━━━━━ MATERIAL SUPPLIED ━━━━━
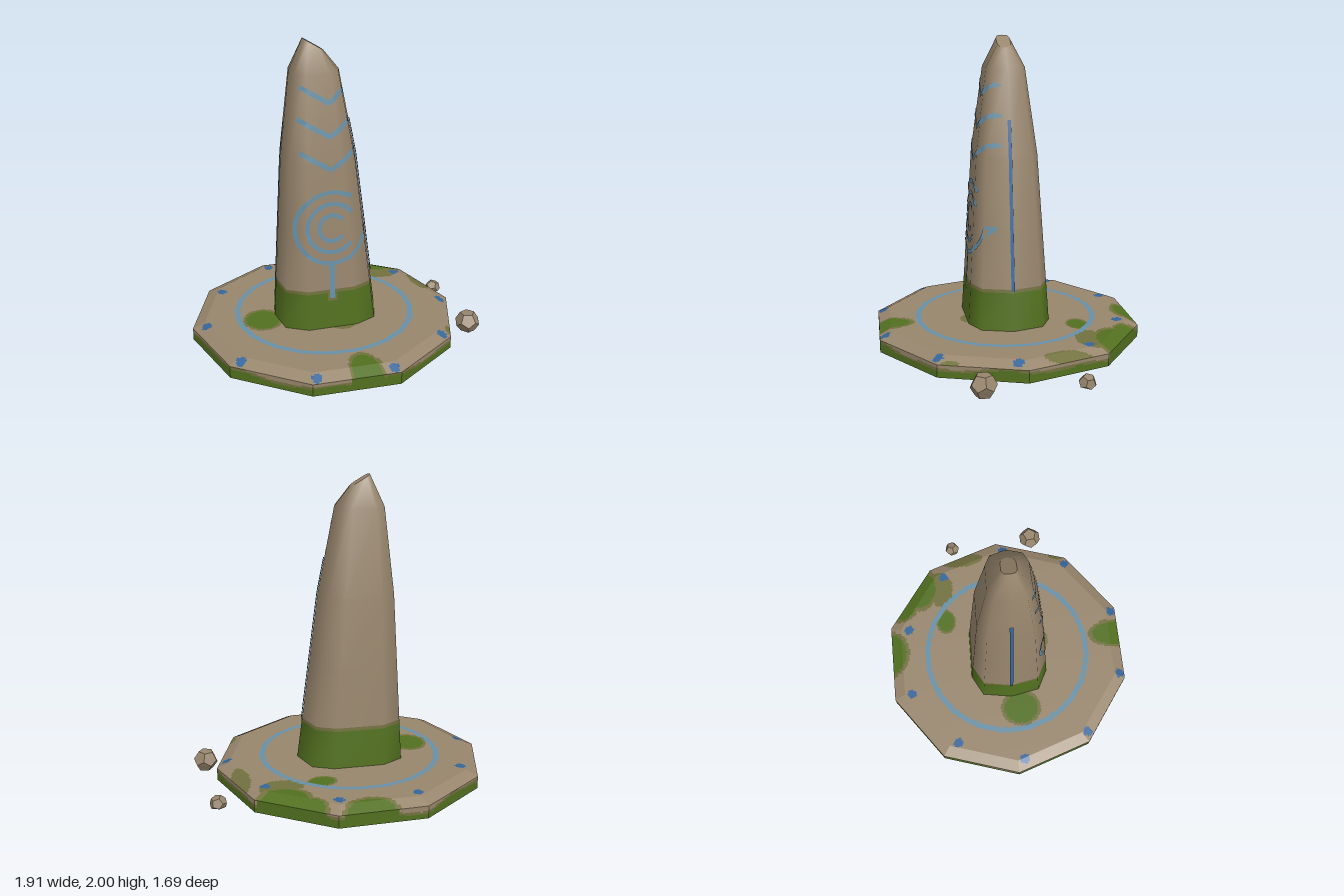
import * as THREE from 'three';

const mat = (name, color) => {
  const m = new THREE.MeshStandardMaterial({ color, side: THREE.DoubleSide });
  m.name = name;
  return m;
};
const stone = mat('stone', 0x98866d);
const moss = mat('moss', 0x52701f);
const thinMoss = mat('thinMoss', 0x72713f);
const paleBlue = mat('paleBlue', 0x6790a8);
const deepBlue = mat('deepBlue', 0x35659a);

const CX = -0.07; // axis of slab and pillar

function addMesh(group, name, geometry, material) {
  const m = new THREE.Mesh(geometry, material);
  m.name = name;
  group.add(m);
  return m;
}

function bufferGeometry(positions, index) {
  const g = new THREE.BufferGeometry();
  g.setAttribute('position', new THREE.Float32BufferAttribute(positions, 3));
  if (index) g.setIndex(index);
  g.computeVertexNormals();
  return g;
}

// ---- Slab: ten-sided shell, open below, painted cell by cell ----
const mossPatches = [ // x, z, radius x, radius z
  [0, -0.87, 0.15, 0.13], [0.5, -0.62, 0.16, 0.13], [0.36, -0.75, 0.1, 0.1],
  [0.21, -0.43, 0.08, 0.06], [-0.5, 0.06, 0.11, 0.12], [0, 0.82, 0.09, 0.17],
];
const thinPatches = [
  [0.47, -0.45, 0.14, 0.09], [0.7, -0.27, 0.06, 0.16], [0, 0.27, 0.07, 0.04], [0.68, 0.46, 0.04, 0.07],
];
const marks = [
  [-0.32, -0.72], [0.17, -0.71], [0.57, -0.42], [0.75, 0.05], [0.59, 0.51],
  [0.17, 0.81], [-0.31, 0.81], [-0.72, 0.52], [-0.87, 0.05], [-0.71, -0.41],
];
const inside = (list, x, z, k) => list.some(([px, pz, rx, rz]) => Math.hypot((x - px) / rx, (z - pz) / rz) < k);

function slabColour(x, y, z) {
  if (y < 0.109) {
    const a = Math.atan2(z, x - CX);
    const edge = 0.078 + 0.012 * Math.sin(5 * a + 1) + 0.008 * Math.sin(11 * a);
    if (y < edge || inside(mossPatches, x, z, 1.1)) return moss;
    return y < edge + 0.016 ? thinMoss : stone;
  }
  if (marks.some(([mx, mz]) => Math.hypot(x - mx, z - mz) < 0.033)) return deepBlue;
  if (Math.abs(Math.hypot(x - CX, z) - 0.585) < 0.018) return paleBlue;
  if (inside(mossPatches, x, z, 1)) return moss;
  if (inside(mossPatches, x, z, 1.2) || inside(thinPatches, x, z, 1)) return thinMoss;
  return stone;
}

function buildSlab() {
  const group = new THREE.Group();
  group.name = 'slab';
  const profile = []; // [radius, y] from the rim's foot to the middle
  for (let i = 0; i <= 8; i++) profile.push([0.89, 0.03 + 0.01 * i]);
  for (let i = 1; i <= 7; i++) profile.push([0.89 - 0.08 * i / 7, 0.11 + 0.035 * i / 7]);
  for (let i = 1; i <= 48; i++) profile.push([0.81 - 0.61 * i / 48, 0.145]);
  profile.push([0, 0.145]);
  const perSide = 30, around = perSide * 10;
  const point = (i, [r, y]) => {
    const side = Math.floor(i / perSide), t = (i % perSide) / perSide;
    const a = side * Math.PI / 5, b = a + Math.PI / 5;
    return [CX + r * ((1 - t) * Math.cos(a) + t * Math.cos(b)), y, r * ((1 - t) * Math.sin(a) + t * Math.sin(b))];
  };
  const buckets = new Map([stone, moss, thinMoss, paleBlue, deepBlue].map((m) => [m, []]));
  for (let j = 0; j < profile.length - 1; j++) {
    for (let i = 0; i < around; i++) {
      const a = point(i, profile[j]), b = point(i + 1, profile[j]);
      const c = point(i, profile[j + 1]), d = point(i + 1, profile[j + 1]);
      const mid = [0, 1, 2].map((k) => (a[k] + b[k] + c[k] + d[k]) / 4);
      const out = buckets.get(slabColour(...mid));
      out.push(...a, ...c, ...b);
      if (profile[j + 1][0] > 0) out.push(...b, ...c, ...d);
    }
  }
  for (const [m, p] of buckets) addMesh(group, 'slab ' + m.name, bufferGeometry(p), m);
  return group;
}

// ---- Pillar: tapering ten-sided sections ----
const section = [
  [1, 0], [0.83, 0.73], [0.45, 0.97], [-0.5, 1], [-0.9, 0.73],
  [-1, 0], [-0.9, -0.73], [-0.5, -1], [0.45, -0.97], [0.83, -0.73],
];
const rows = [ // y, left x, right x, half depth
  [0.145, -0.41, 0.285, 0.275], [1.25, -0.35, 0.14, 0.205], [1.8, -0.288, 0.03, 0.13], [1.96, -0.2, -0.07, 0.045],
];
function sizeAt(y) {
  let k = 0;
  while (k < rows.length - 2 && y > rows[k + 1][0]) k++;
  const t = (y - rows[k][0]) / (rows[k + 1][0] - rows[k][0]);
  const [x0, x1, depth] = [1, 2, 3].map((n) => THREE.MathUtils.lerp(rows[k][n], rows[k + 1][n], t));
  return { cx: (x0 + x1) / 2, hw: (x1 - x0) / 2, depth };
}
function frontZ(x, y) {
  const { cx, hw, depth } = sizeAt(y);
  const u = THREE.MathUtils.clamp((x - cx) / hw, -0.999, 0.999);
  let k = 0;
  while (section[k + 1][0] > u) k++;
  const [a, b] = [section[k], section[k + 1]];
  return depth * THREE.MathUtils.lerp(a[1], b[1], (u - a[0]) / (b[0] - a[0]));
}

function buildPillar() {
  const group = new THREE.Group();
  group.name = 'pillar';
  const levels = [0.145, 0.39, 0.412, 0.8, 1.25, 1.8, 1.96];
  const p = [], index = [], n = section.length;
  for (const y of levels) {
    const { cx, hw, depth } = sizeAt(y);
    const tilt = y > 1.9 ? 0.038 : 0; // broken, slanting tip
    for (const [u, w] of section) p.push(cx + u * hw, y - u * tilt, w * depth);
  }
  for (let j = 0; j < levels.length - 1; j++) {
    for (let i = 0; i < n; i++) {
      const a = j * n + i, b = j * n + (i + 1) % n;
      index.push(a, a + n, b, b, a + n, b + n);
    }
  }
  const g = bufferGeometry(p, index);
  g.addGroup(0, 6 * n, 0);
  g.addGroup(6 * n, 6 * n, 1);
  g.addGroup(12 * n, Infinity, 2);
  addMesh(group, 'pillarShaft', g, [moss, thinMoss, stone]);

  // Slanting cap
  const rim = p.slice(-3 * n), cap = [];
  for (let i = 1; i < n - 1; i++) cap.push(i + 1, i, 0);
  addMesh(group, 'pillarTip', bufferGeometry(rim, cap), stone);
  return group;
}

// ---- Painted carvings lying on the pillar ----
function strip(left, right) {
  const p = [], index = [];
  left.forEach((l, i) => {
    p.push(...l, ...right[i]);
    if (i) index.push(2 * i - 2, 2 * i - 1, 2 * i, 2 * i, 2 * i - 1, 2 * i + 1);
  });
  return bufferGeometry(p, index);
}
function frontStroke(path, width, lift = 0.006) {
  const drape = (x, y) => [x, y, frontZ(x, y) + lift];
  const left = [], right = [];
  path.forEach(([x, y], i) => {
    const a = path[Math.max(i - 1, 0)], b = path[Math.min(i + 1, path.length - 1)];
    const len = Math.hypot(b[0] - a[0], b[1] - a[1]);
    const nx = -(b[1] - a[1]) / len * width / 2, ny = (b[0] - a[0]) / len * width / 2;
    left.push(drape(x + nx, y + ny));
    right.push(drape(x - nx, y - ny));
  });
  return strip(left, right);
}
function subdivide(points, steps = 10) {
  const out = [points[0]];
  for (let k = 1; k < points.length; k++) {
    for (let i = 1; i <= steps; i++) {
      out.push([0, 1].map((c) => THREE.MathUtils.lerp(points[k - 1][c], points[k][c], i / steps)));
    }
  }
  return out;
}

function buildCarvings() {
  const group = new THREE.Group();
  group.name = 'carvings';
  // Chevrons
  for (const pts of [
    [[-0.25, 1.725], [-0.07, 1.62], [0.035, 1.7]],
    [[-0.27, 1.53], [-0.07, 1.415], [0.075, 1.51]],
    [[-0.265, 1.325], [-0.07, 1.21], [0.11, 1.325]],
  ]) addMesh(group, 'chevron', frontStroke(subdivide(pts), 0.03), paleBlue);
  // Broken rings: radius, start and end angle
  for (const [r, from, to] of [[0.235, 55, 355], [0.16, 35, 320], [0.085, 40, 320]]) {
    const path = [];
    for (let i = 0; i <= 48; i++) {
      const a = THREE.MathUtils.degToRad(from + (to - from) * i / 48);
      path.push([-0.07 + r * Math.cos(a), 0.83 + r * Math.sin(a)]);
    }
    addMesh(group, 'brokenRing', frontStroke(path, 0.027), paleBlue);
  }
  // Stem with a thin mossy halo
  addMesh(group, 'stemHalo', frontStroke(subdivide([[-0.075, 0.335], [-0.075, 0.41]]), 0.065, 0.003), thinMoss);
  addMesh(group, 'stem', frontStroke(subdivide([[-0.075, 0.355], [-0.075, 0.595]]), 0.034), paleBlue);
  // Upright line on each side
  for (const s of [1, -1]) {
    const line = (z) => [0.4, 0.8, 1.25, 1.48].map((y) => {
      const { cx, hw } = sizeAt(y);
      return [cx + s * (hw + 0.005), y, z];
    });
    addMesh(group, 'sideLine', strip(line(0.011 * s), line(-0.011 * s)), deepBlue);
  }
  return group;
}

// ---- Loose stones beside the slab ----
function buildPebble(name, x, y, z, r, turn) {
  const g = new THREE.DodecahedronGeometry(r).rotateX(turn).rotateY(turn * 2).translate(x, y, z);
  const p = g.attributes.position;
  for (let i = 0; i < p.count; i++) p.setY(i, Math.max(p.getY(i), 0));
  g.computeVertexNormals();
  const m = new THREE.Mesh(g, stone);
  m.name = name;
  return m;
}

export function createModel() {
  const model = new THREE.Group();
  model.name = 'standingStone';
  model.add(
    buildSlab(), buildPillar(), buildCarvings(),
    buildPebble('largePebble', 0.87, 0.06, 0.275, 0.082, 0.5),
    buildPebble('smallPebble', 0.85, 0.025, -0.34, 0.055, 0.9),
  );
  return model;
}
━━━━━
| WORK REQUEST |
Every line from the start of the material through the line holding "const deepBlue = mat('deepBlue', 0x35659a);" must be returned exactly, and the pictures must not.

| YOUR RESPONSE |
import * as THREE from 'three';

const mat = (name, color) => {
  const m = new THREE.MeshStandardMaterial({ color, side: THREE.DoubleSide });
  m.name = name;
  return m;
};
const stone = mat('stone', 0x98866d);
const moss = mat('moss', 0x52701f);
const thinMoss = mat('thinMoss', 0x72713f);
const paleBlue = mat('paleBlue', 0x6790a8);
const deepBlue = mat('deepBlue', 0x35659a);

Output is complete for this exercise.